Premier Danielle Smith is asking for a bit of patience.
During her weekend radio program the premier admitted (remotely, from Dubai) to a very frustrated caller that Alberta’s emergency, surgery and ambulance wait times need addressing.
“I just ask for you to give us a little bit of time, and I hope that we’ll be able to report back to you within six months or shorter that we’re making major progress. But I agree that what we’ve had right now is unacceptable.”
Parents and sick kids in the emergency department of the Stollery Children’s Hospital in Edmonton are giving the system “a bit of time” — hours and hours of it as they wait for care. Stollery pediatric emergency doctor Amaly Rahman says in the past couple of weeks he has seen more than 50 children waiting to be seen in the emergency department. Alberta Medical Association President Dr. Paul Parks says he has heard of emergency wait times for kids in the province of up to 17 hours.
Seasonal flu, Covid and respiratory viruses are exacerbating the crisis for children and older adults but they aren’t the sole issue in a province struggling with family doctor shortages and long surgery waitlists.
Back in October 2022, Smith promised a restructuring of Alberta’s broken healthcare system in 90 days. She pleaded for patience then too when she addressed the Edmonton Chamber of Commerce.

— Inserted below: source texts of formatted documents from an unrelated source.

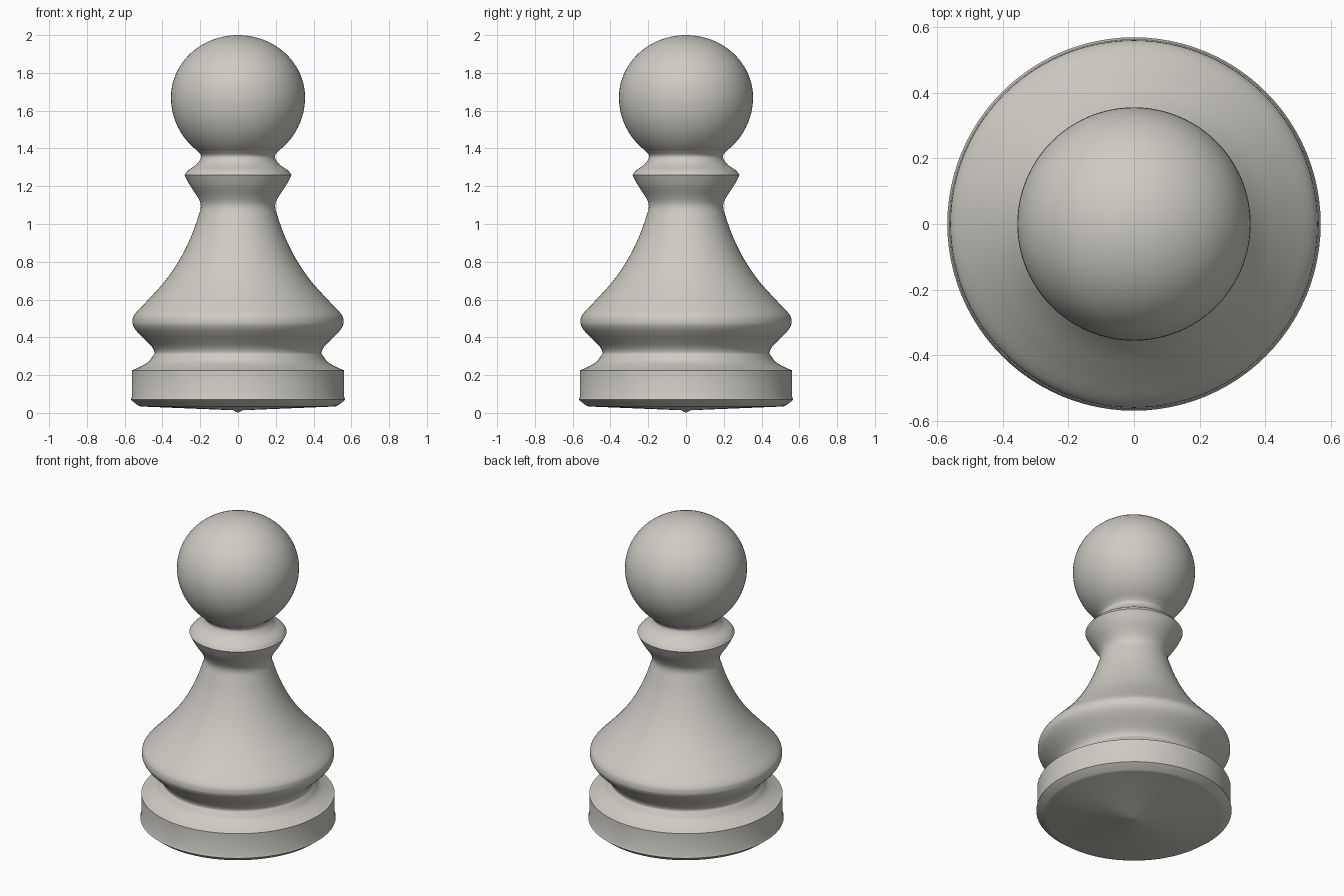
import bpy, math
from mathutils import Vector

if "Cube" in bpy.data.objects:
    bpy.data.objects.remove(bpy.data.objects["Cube"])

SEGMENTS = 96

ivory = bpy.data.materials.new("warm_grey")
ivory.diffuse_color = (0.62, 0.60, 0.55, 1)
ivory.use_nodes = True
ivory.node_tree.nodes["Principled BSDF"].inputs["Base Color"].default_value = ivory.diffuse_color


def smooth_curve(pts, steps=5):
    """Catmull-Rom curve through (radius, height) points."""
    p = [Vector(q) for q in pts]
    p = [2 * p[0] - p[1]] + p + [2 * p[-1] - p[-2]]
    out = []
    for a, b, c, d in zip(p, p[1:], p[2:], p[3:]):
        for i in range(steps):
            t = i / steps
            out.append(0.5 * (2 * b + (c - a) * t + (2 * a - 5 * b + 4 * c - d) * t * t
                              + (3 * b - a - 3 * c + d) * t ** 3))
    return out + [p[-2]]


def lathe(name, sections):
    """Spin the joined profile sections round the z axis."""
    prof = []
    for s in sections:
        for q in s:
            if not prof or (Vector(q) - prof[-1]).length > 1e-4:
                prof.append(Vector(q))
    verts, rings, faces = [], [], []
    for r, z in prof:
        n = 1 if r < 1e-4 else SEGMENTS
        rings.append([len(verts) + i % n for i in range(SEGMENTS)])
        verts += [(r * math.cos(math.tau * i / SEGMENTS),
                   r * math.sin(math.tau * i / SEGMENTS), z) for i in range(n)]
    for lo, hi in zip(rings, rings[1:]):
        for i in range(SEGMENTS):
            j = (i + 1) % SEGMENTS
            faces.append(tuple(dict.fromkeys((lo[i], lo[j], hi[j], hi[i]))))
    mesh = bpy.data.meshes.new(name)
    mesh.from_pydata(verts, [], faces)
    mesh.materials.append(ivory)
    obj = bpy.data.objects.new(name, mesh)
    bpy.context.collection.objects.link(obj)
    bpy.ops.object.select_all(action='DESELECT')
    obj.select_set(True)
    bpy.context.view_layer.objects.active = obj
    bpy.ops.object.shade_smooth_by_angle(angle=math.radians(32))
    return obj


# Foot: shallow cone underneath, chamfer, lip and straight band
foot = [(0, 0), (0.025, 0.014), (0.515, 0.034), (0.53, 0.04), (0.568, 0.07),
        (0.562, 0.085), (0.562, 0.225)]
# Concave step up to the groove
step = smooth_curve([(0.562, 0.225), (0.52, 0.243), (0.475, 0.27), (0.45, 0.302)])
# Groove, bulging skirt and tapering stem
body = smooth_curve([(0.45, 0.302), (0.442, 0.32), (0.46, 0.355), (0.525, 0.42),
                     (0.552, 0.455), (0.559, 0.485), (0.545, 0.525), (0.47, 0.605),
                     (0.385, 0.7), (0.31, 0.81), (0.25, 0.93), (0.21, 1.04),
                     (0.197, 1.095), (0.212, 1.14), (0.255, 1.205), (0.283, 1.26)])
# Collar top and neck
collar = smooth_curve([(0.283, 1.26), (0.263, 1.285), (0.22, 1.315), (0.198, 1.345),
                       (0.197, 1.365), (0.216, 1.387)])
# Ball head, slightly flattened at the top
start = math.asin((1.387 - 1.67) / 0.355)
head = []
for i in range(33):
    a = start + (math.pi / 2 - start) * i / 32
    head.append((0.355 * math.cos(a) if i < 32 else 0,
                 1.67 + (0.33 if a > 0 else 0.355) * math.sin(a)))

lathe("pawn_body", [foot, step, body, collar, head])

“I would hope that there’s a bit of goodwill, that some of the successes get reported as well as when we’re making some mistakes along the way. Just be patient and gentle with us because we know that we have to do this for Albertans.”
The 90 days came and went and the restructuring goes on and on.
This week the government put out a call for Albertans to participate in live town halls in the new year to discuss improvements to the health care system.
But Parks is sounding an urgent alarm that the province just can’t wait as the government juggles its plan to split health care administration into four new divisions and works out the resulting kinks.
Parks told CTV “If we don’t stabilize and salvage it right now, there’ll be nothing to restructure — that’s how difficult things are right now.”
Meanwhile, Health Minister Adriana LaGrange put out a press release reassuring Albertans that while urban emergency departments are seeing increased pressure, “no patient has been turned away.”
Parks counters by arguing that patients are just giving up after hours of waiting for attention.
“We know for a fact that our ‘left without being seen’ numbers are just skyrocketing,” he says.
LaGrange is advising Albertans to check with the provincial medical call line to determine what level of care they actually should be seeking, presumably to relieve some pressure on the emergency rooms.
The East Edmonton Health Centre has a walk-in urgent care service in the evenings designed as just such an escape valve. But it now carries a warning on its website that the urgent service is experiencing higher than normal volumes of patients and when it hits capacity it closes earlier than usual.
The rising tide of winter respiratory ailments cares not for the provincial restructuring timetable.
The provincial NDP and health care unions are calling for immediate infusion of money into the hospital system to relieve some of the crisis.
They also propose a common-sense fix – promote flu and Covid vaccines. it wouldn’t hurt if the province would also cover the cost of RSV shots, for which patients now have to shell out $300.
An immediate increase in the number of vaccinated Albertans might help reduce the flood of kids and seniors heading to the hospital. But vaccines are out of political favour so they get scant mention from the UCP.
By Dec. 2, only 21 percent of Albertans had gotten this season’s flu jab, according to the government’s figures. And only 14.6 percent have gotten the latest Covid vaccine.
Whether restructuring will actually create a more efficient system is still an open question. And yes, it requires patience while waiting for wholesale change to work its way through such a big bureaucracy.
In the meantime, there needs to be a short-term plan, including spending some of the province’s multi-billion dollar surplus and advocating for public health measures such as immunization, to keep the system running.
Sick and injured Albertans need help now, not six months from now.